------ SOURCE DATA
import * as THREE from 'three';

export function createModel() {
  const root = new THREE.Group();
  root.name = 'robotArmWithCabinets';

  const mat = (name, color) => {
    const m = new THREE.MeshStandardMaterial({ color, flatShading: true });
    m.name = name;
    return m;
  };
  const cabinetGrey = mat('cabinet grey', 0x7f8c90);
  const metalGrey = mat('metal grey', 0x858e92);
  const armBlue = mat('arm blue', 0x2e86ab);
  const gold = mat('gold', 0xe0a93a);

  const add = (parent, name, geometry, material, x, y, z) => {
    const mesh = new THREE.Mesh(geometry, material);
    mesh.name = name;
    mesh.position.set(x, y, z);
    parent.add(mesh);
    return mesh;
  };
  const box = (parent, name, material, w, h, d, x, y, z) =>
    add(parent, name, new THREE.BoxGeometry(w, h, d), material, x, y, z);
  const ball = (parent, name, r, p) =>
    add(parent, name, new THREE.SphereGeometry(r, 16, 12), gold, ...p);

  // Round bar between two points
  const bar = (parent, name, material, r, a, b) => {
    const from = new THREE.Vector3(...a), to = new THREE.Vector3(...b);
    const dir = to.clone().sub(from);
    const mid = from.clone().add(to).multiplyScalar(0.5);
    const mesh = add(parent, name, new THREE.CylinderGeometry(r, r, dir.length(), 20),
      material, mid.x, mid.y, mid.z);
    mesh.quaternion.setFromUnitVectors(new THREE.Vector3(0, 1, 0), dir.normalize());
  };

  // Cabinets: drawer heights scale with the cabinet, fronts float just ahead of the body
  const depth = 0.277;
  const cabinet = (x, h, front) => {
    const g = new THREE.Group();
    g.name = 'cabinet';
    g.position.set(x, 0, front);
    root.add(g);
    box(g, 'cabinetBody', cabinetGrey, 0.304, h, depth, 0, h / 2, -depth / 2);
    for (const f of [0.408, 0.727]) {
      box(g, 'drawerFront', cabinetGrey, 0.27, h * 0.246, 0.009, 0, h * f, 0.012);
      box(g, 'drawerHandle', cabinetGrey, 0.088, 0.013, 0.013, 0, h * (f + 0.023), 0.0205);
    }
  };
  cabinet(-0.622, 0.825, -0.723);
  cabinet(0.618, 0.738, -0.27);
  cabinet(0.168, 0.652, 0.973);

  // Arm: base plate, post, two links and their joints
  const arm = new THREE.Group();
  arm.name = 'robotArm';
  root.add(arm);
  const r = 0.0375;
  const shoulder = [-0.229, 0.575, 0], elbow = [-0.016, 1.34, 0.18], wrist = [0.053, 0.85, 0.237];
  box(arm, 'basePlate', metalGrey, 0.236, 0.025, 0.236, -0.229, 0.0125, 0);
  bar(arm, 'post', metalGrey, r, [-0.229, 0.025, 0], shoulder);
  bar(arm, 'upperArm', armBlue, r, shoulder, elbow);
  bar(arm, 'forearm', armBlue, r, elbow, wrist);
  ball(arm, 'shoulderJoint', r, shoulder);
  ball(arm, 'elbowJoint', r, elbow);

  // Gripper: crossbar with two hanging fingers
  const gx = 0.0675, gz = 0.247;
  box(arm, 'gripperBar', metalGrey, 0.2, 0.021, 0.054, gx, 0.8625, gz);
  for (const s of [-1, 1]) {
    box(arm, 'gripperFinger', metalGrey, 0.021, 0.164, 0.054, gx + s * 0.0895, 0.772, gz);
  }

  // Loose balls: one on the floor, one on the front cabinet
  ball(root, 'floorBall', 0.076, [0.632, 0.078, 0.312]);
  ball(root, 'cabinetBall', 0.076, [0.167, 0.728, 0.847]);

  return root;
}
------------
■ WHAT IS NEEDED:
Scan the entries above for the string "gold" and copy each line that contains it.

■ ANSWER FOR THIS EXERCISE:
  const gold = mat('gold', 0xe0a93a);
    add(parent, name, new THREE.SphereGeometry(r, 16, 12), gold, ...p);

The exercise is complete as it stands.